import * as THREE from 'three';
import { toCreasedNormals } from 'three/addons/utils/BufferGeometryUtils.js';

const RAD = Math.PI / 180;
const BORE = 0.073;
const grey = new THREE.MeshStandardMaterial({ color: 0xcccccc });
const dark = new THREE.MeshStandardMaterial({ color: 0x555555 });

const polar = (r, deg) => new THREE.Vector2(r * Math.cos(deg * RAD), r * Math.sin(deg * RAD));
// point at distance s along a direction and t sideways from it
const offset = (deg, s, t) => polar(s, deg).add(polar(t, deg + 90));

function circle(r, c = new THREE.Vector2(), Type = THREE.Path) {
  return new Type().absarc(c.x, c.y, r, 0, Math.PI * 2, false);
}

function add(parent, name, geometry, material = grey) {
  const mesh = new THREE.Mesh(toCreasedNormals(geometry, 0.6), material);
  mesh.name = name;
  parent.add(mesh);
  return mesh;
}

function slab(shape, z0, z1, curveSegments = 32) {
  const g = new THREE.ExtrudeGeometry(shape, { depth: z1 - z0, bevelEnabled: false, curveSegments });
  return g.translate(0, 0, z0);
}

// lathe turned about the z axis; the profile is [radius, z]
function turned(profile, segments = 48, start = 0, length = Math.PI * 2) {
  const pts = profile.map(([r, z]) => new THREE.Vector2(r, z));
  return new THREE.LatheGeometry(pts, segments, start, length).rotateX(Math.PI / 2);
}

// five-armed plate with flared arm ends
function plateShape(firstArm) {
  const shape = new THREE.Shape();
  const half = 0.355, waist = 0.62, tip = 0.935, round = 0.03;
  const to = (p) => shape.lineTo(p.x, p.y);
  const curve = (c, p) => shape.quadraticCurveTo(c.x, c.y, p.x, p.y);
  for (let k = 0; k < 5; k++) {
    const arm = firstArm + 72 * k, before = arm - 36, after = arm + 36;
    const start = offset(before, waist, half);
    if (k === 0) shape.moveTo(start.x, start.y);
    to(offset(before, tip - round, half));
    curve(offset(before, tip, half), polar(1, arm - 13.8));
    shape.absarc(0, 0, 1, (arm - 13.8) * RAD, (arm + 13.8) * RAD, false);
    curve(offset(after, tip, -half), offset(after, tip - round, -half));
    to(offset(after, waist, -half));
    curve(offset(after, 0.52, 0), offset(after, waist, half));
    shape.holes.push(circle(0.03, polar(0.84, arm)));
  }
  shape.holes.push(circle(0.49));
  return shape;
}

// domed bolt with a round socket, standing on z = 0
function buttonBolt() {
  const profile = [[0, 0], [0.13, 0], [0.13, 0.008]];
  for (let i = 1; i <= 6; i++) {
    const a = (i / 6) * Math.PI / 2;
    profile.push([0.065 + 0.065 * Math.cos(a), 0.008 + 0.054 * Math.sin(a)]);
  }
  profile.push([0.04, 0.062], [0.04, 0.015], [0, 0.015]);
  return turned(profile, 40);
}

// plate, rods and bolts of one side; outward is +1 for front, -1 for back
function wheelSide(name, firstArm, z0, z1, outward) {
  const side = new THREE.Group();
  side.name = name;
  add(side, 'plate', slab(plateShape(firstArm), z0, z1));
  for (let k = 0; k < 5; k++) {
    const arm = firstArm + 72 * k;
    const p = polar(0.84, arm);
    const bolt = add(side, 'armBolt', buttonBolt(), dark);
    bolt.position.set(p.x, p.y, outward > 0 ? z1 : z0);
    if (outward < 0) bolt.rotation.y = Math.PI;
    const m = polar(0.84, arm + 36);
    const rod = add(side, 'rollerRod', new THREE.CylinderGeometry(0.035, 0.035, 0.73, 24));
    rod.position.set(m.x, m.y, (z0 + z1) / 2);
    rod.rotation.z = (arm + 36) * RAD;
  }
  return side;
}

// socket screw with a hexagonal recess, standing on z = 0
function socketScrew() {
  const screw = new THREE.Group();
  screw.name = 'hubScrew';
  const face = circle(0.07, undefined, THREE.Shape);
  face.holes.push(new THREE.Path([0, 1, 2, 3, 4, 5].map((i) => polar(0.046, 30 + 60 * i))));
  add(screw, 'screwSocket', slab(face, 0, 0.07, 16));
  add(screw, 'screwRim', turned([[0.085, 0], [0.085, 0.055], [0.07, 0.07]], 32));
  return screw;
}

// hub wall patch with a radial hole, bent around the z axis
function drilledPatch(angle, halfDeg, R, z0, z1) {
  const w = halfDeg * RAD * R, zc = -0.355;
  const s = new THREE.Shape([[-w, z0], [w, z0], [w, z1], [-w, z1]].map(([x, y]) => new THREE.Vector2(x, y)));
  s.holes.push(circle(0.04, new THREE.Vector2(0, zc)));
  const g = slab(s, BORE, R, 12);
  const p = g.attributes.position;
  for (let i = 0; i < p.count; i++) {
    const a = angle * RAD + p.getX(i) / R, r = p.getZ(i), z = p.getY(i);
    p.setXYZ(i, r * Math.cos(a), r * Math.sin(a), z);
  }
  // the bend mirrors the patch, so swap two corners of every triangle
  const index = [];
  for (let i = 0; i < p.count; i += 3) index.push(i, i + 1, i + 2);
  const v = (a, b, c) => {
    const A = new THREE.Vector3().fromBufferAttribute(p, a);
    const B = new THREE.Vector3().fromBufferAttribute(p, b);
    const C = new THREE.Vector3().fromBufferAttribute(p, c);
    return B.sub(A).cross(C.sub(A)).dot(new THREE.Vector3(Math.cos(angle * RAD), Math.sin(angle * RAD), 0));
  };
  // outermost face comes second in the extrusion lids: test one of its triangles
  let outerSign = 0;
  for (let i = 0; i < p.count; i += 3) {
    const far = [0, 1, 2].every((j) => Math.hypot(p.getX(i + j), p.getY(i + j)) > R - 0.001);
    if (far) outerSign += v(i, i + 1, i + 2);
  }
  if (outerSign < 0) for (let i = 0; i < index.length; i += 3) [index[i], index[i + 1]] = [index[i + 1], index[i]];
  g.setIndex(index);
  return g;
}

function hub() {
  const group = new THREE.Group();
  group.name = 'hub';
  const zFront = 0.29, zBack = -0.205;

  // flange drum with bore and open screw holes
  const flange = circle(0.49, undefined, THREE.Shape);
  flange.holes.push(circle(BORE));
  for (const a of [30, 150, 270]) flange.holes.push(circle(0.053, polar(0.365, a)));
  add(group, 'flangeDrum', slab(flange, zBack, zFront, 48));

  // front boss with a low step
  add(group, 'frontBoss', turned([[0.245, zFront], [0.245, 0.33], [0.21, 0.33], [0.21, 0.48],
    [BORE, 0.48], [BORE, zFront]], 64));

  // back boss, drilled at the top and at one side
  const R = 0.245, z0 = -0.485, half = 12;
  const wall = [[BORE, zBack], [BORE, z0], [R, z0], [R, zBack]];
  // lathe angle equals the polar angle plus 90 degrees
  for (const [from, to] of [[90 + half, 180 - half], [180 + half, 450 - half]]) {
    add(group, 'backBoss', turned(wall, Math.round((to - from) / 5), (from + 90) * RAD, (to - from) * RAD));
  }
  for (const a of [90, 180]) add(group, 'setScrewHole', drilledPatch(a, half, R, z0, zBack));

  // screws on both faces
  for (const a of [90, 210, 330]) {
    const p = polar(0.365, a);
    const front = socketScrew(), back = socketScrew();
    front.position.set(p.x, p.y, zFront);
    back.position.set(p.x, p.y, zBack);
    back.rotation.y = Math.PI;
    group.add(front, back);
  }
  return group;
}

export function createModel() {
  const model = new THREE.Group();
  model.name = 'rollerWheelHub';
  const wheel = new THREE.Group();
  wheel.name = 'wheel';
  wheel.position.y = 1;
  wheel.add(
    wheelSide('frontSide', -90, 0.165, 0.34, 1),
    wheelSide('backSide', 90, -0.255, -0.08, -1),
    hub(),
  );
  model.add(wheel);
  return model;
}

----

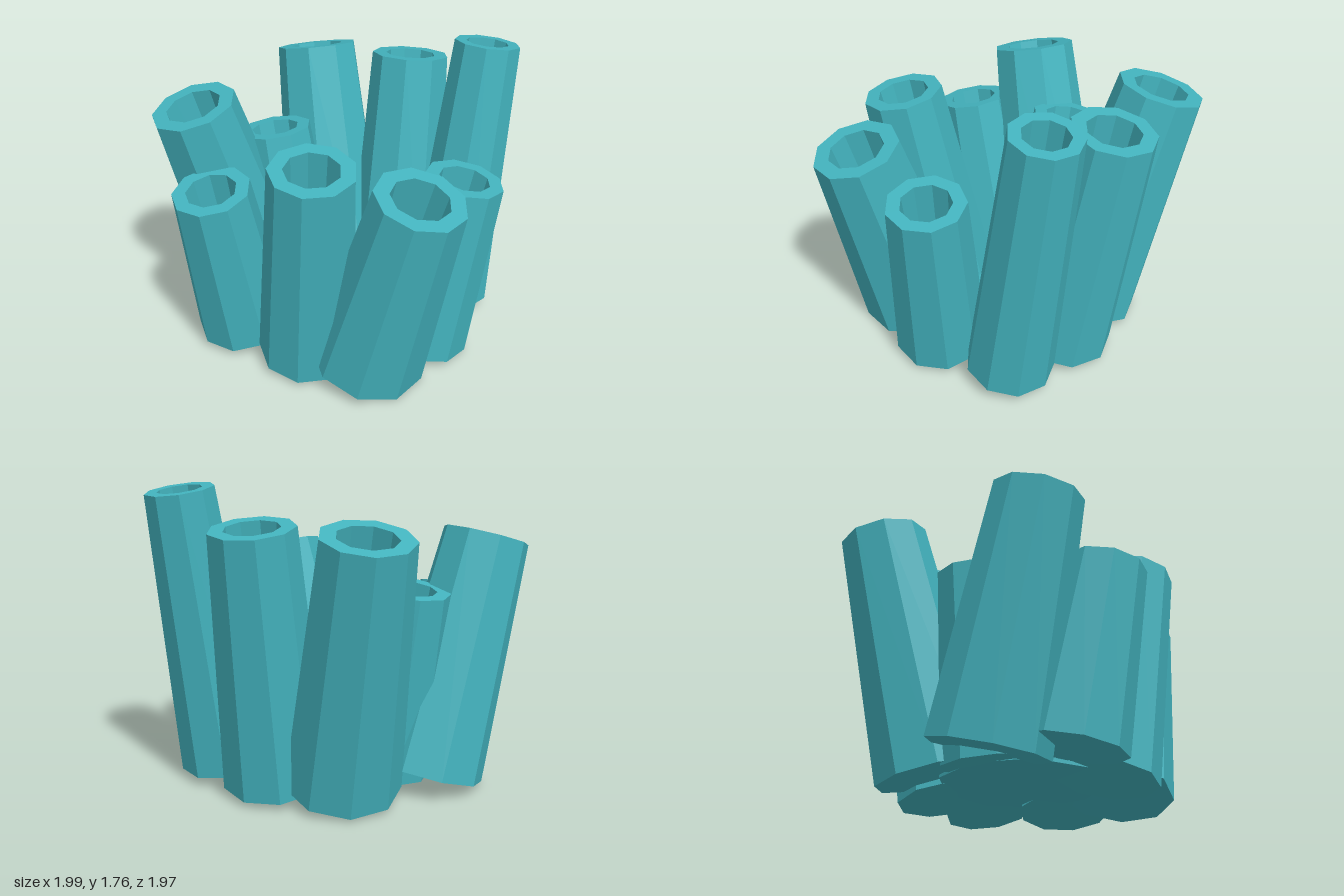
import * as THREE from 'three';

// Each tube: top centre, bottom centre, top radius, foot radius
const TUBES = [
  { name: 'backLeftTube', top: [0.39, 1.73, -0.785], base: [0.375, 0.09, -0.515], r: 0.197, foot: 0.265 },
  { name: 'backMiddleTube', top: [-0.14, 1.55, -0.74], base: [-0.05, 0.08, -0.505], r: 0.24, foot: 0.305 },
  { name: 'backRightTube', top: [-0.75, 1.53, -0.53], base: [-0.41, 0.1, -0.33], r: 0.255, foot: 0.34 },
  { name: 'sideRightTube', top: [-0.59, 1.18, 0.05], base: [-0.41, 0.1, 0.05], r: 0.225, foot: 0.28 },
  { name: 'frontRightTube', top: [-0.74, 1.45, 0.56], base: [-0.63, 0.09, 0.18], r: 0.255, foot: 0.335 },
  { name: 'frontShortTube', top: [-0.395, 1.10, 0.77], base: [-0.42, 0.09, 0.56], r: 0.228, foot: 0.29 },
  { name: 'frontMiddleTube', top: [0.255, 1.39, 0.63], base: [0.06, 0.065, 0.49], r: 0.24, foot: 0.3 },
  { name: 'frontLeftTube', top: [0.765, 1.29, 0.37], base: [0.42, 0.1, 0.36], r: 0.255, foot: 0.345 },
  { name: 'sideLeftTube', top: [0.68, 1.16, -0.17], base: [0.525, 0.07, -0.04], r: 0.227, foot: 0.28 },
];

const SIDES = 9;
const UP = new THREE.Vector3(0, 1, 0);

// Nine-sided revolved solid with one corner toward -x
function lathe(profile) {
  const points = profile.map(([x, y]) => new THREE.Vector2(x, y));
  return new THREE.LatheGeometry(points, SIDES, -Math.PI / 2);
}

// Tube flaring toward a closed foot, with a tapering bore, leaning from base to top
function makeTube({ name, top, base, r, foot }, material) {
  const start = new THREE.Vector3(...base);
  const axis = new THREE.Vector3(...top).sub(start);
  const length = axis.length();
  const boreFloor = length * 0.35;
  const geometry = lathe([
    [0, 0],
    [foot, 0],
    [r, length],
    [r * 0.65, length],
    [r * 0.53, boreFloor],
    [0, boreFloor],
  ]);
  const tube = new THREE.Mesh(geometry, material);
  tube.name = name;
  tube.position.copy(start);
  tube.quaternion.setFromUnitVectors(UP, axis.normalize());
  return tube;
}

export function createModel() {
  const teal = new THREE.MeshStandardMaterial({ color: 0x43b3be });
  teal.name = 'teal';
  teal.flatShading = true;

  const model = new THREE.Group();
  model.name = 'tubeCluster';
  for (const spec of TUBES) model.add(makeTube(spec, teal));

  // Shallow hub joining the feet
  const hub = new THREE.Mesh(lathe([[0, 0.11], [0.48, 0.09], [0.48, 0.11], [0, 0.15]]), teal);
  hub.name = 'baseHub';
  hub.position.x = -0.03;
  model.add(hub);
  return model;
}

----

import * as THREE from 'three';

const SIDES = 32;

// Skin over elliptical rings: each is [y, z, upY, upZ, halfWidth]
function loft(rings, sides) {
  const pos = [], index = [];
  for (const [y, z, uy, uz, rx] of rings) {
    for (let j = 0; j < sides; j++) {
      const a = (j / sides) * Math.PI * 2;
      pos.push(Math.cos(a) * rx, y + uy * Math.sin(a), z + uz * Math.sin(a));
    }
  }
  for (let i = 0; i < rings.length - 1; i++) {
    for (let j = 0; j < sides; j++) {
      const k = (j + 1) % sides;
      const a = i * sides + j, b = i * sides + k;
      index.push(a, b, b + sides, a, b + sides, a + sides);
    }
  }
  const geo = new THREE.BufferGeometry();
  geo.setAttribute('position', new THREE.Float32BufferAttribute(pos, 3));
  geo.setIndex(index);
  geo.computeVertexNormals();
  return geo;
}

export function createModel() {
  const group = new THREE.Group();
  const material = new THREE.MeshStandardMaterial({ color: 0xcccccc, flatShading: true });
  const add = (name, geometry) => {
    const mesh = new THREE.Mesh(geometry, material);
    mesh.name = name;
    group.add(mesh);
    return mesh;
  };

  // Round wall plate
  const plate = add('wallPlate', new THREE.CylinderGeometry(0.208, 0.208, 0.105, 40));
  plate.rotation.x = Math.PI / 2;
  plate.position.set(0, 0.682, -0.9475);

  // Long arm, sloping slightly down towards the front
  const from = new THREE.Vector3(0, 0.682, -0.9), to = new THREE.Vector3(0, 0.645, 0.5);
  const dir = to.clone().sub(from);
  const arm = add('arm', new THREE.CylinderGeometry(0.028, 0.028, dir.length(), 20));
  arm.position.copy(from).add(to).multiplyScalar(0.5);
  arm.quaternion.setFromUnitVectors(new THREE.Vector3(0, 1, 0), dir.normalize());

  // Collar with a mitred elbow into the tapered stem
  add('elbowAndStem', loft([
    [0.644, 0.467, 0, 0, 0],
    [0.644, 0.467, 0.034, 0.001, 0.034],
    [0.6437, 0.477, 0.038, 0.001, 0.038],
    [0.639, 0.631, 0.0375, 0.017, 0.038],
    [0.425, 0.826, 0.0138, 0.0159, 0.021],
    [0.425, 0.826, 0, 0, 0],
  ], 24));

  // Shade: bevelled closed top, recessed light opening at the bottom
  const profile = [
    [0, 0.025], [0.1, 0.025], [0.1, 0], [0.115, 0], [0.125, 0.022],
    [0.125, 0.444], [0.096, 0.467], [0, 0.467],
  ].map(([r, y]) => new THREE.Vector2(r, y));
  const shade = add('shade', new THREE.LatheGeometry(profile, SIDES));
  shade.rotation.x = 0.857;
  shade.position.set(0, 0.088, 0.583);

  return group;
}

----

[What you need to do]
In the listing above, find the line containing "function loft(rings, sides)" and the line containing "at the bottom", then retype both and every line between them exactly, with nothing else.

[Expected answer]
function loft(rings, sides) {
  const pos = [], index = [];
  for (const [y, z, uy, uz, rx] of rings) {
    for (let j = 0; j < sides; j++) {
      const a = (j / sides) * Math.PI * 2;
      pos.push(Math.cos(a) * rx, y + uy * Math.sin(a), z + uz * Math.sin(a));
    }
  }
  for (let i = 0; i < rings.length - 1; i++) {
    for (let j = 0; j < sides; j++) {
      const k = (j + 1) % sides;
      const a = i * sides + j, b = i * sides + k;
      index.push(a, b, b + sides, a, b + sides, a + sides);
    }
  }
  const geo = new THREE.BufferGeometry();
  geo.setAttribute('position', new THREE.Float32BufferAttribute(pos, 3));
  geo.setIndex(index);
  geo.computeVertexNormals();
  return geo;
}

export function createModel() {
  const group = new THREE.Group();
  const material = new THREE.MeshStandardMaterial({ color: 0xcccccc, flatShading: true });
  const add = (name, geometry) => {
    const mesh = new THREE.Mesh(geometry, material);
    mesh.name = name;
    group.add(mesh);
    return mesh;
  };

  // Round wall plate
  const plate = add('wallPlate', new THREE.CylinderGeometry(0.208, 0.208, 0.105, 40));
  plate.rotation.x = Math.PI / 2;
  plate.position.set(0, 0.682, -0.9475);

  // Long arm, sloping slightly down towards the front
  const from = new THREE.Vector3(0, 0.682, -0.9), to = new THREE.Vector3(0, 0.645, 0.5);
  const dir = to.clone().sub(from);
  const arm = add('arm', new THREE.CylinderGeometry(0.028, 0.028, dir.length(), 20));
  arm.position.copy(from).add(to).multiplyScalar(0.5);
  arm.quaternion.setFromUnitVectors(new THREE.Vector3(0, 1, 0), dir.normalize());

  // Collar with a mitred elbow into the tapered stem
  add('elbowAndStem', loft([
    [0.644, 0.467, 0, 0, 0],
    [0.644, 0.467, 0.034, 0.001, 0.034],
    [0.6437, 0.477, 0.038, 0.001, 0.038],
    [0.639, 0.631, 0.0375, 0.017, 0.038],
    [0.425, 0.826, 0.0138, 0.0159, 0.021],
    [0.425, 0.826, 0, 0, 0],
  ], 24));

  // Shade: bevelled closed top, recessed light opening at the bottom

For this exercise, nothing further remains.